* Spoilers, pretty obviously by now, spoilers *
What a corker. An amazing film. Perfect casting, beautifully shot, the only slight criticism I can offer is that one or two lines of dialogue felt oddly clunky and expositional. For example, right at the beginning of the film, Churchill (stunningly portrayed by Brian Cox) is standing on a beach. He bends down momentarily and his signature hat flies off his head in the wind, and floats out across a blood-soaked sea. His expression is dark and he says, “I can’t let it happen again.”
As we later discover, those of us whose education never went much beyond the grant-maintained and comprehensive, Churchill served in the First World War, and had a great deal of involvement in Gallipoli. For those who don’t know about Gallipoli, it was a bloodbath on the beaches, a disastrous battle which resulted in the deaths of thousands upon thousands of young men. Of course, we don’t hear the word “Gallipoli” until over an hour into ‘Churchill’, but by that time we know he’s seen something that changed his feelings about military planning.
In terms of “I can’t let it happen again,” I feel Brian Cox is a remarkably talented actor, ostentatiously gifted, and frankly he could have conveyed that sentiment with a look. Perhaps I’m alone in that thought, but I doubt it.
It’s a small complaint.
Miranda Richardson is delightful. As we follow Churchill’s misgivings about the planned invasion of Normandy in Operation Overlord, we discover the untold story: that Churchill, who we have all grown up to understand was a national treasure, a hero, the father of the nation, really didn’t want to send Allied troops onto the beaches and risk a second Gallipoli, and that all other commanders of the Allied forces countermanded him at every opportunity. This doesn’t sit well with a modern interpretation of Churchill and his legacy, but perhaps goes some way to humanising a giant of British history: we have all been overlooked, ignored, belittled, patronised, been thrown over in favour of what might be considered ‘lesser men’. And where so many of the military leaders appear to view Churchill as a benign irritation, it’s only his wife Clementine who tells him straight. They have opinions other than his. Perhaps other people are right. Unless he’d rather she coddled him? Of course he doesn’t want that.
It is confounding to consider the idea that one of the greatest orators of all time, whose speeches are known and quoted from to this day, was not listened to.
Where so many others speak about him behind his back, and seem to suggest his ideas should be relegated to the past, at one point Clementine slaps Winston across the face. Not respectful, but at least it’s direct.
Churchill thinks that, rather than attack a Nazi stronghold on the north coast of France, they should instead go for the soft underbelly of Europe – towards Italy, or the Aegean. And it occurs to me – if they had gone with that idea, I might never have met my voluntary granddad, Ivor, who was stationed in Greece during the War.
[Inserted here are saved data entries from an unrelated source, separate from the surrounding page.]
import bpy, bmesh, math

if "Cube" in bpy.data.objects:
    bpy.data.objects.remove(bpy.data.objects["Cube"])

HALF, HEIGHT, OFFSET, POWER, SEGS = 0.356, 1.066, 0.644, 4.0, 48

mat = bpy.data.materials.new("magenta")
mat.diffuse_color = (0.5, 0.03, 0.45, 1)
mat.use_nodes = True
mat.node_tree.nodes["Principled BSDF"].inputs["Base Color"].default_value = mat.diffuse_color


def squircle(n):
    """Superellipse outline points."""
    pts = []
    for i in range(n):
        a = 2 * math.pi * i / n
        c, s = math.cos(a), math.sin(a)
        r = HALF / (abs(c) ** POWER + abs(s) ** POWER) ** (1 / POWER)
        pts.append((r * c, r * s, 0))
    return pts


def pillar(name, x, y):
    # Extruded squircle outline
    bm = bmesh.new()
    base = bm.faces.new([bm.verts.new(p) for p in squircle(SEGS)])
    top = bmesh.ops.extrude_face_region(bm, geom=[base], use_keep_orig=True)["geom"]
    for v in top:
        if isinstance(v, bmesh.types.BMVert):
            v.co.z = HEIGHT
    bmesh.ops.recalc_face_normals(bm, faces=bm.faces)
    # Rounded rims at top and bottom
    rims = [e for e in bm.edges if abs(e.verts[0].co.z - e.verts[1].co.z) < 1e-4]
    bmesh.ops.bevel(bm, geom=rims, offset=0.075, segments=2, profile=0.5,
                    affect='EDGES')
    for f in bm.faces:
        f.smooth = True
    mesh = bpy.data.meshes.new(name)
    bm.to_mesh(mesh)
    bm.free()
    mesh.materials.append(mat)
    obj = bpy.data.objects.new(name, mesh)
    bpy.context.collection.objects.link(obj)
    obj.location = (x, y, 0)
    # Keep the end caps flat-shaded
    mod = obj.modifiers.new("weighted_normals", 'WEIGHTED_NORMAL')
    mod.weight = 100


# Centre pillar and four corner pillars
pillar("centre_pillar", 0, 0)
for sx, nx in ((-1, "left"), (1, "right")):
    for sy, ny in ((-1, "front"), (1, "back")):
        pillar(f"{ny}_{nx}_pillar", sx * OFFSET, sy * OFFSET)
And that’s the horror of war: when you hear on the news that x-number of people died in an atrocity, or a natural disaster, the numbers don’t necessarily touch you at all, but if you think about the impact one person can make on your life and on, undoubtedly countless, others and then try to extrapolate that impact across x-number of people, the echoes go on forever.
Churchill has tried to secrete himself and the King (James Purefoy – brilliant casting, a wonderful actor, gets the voice dead-on) onto a ship to travel to Normandy with the troops. Of course, this plan is soon abandoned by the King, who really has no choice, the country cannot risk losing both King and Prime Minister in one fell swoop. And once more, Churchill is isolated.
What the film seems to suggest is that Churchill might have had post traumatic stress disorder. It is certainly true that someone who has not seen a war zone really can’t know what it’s like. Even with people in the immediate family who have seen military action, or lived in a war torn state, can’t begin to imagine the smell, the sounds, the sudden and bludgeoning horror of war.
Not being even slightly medically inclined, I can’t begin to offer an opinion on Churchill’s possible PTSD, but to be perfectly frank – I would be surprised if there’s anybody who has seen war up close, and not suffered repercussions of some sort for the rest of their lives.
By the end of the film, Churchill has been railroaded into the campaign. He is convinced by the women in his life, Clementine and his new secretary Miss Garrett, that he must give the speech of his life because no matter how D-Day works out, the people will need to know their leader is with them.
I think we all fall a little bit in love with Brian Cox by the end of this film.
On a side note: on the back of the DVD case, there’s an age restriction, as you’d find on any other DVD. ‘Churchill’ is rated PG because of mild strong language (which is understandable in war, surely) and scenes of smoking.
Scenes of smoking! Do we really need warning about this? The sight of Churchill was marked out by the following: his stature as a relatively square man, his hat, the V sign, and his cigar. You can’t possibly have Churchill without a cigar, but why do we need warning?
It was the 1940s. The toddlers smoked.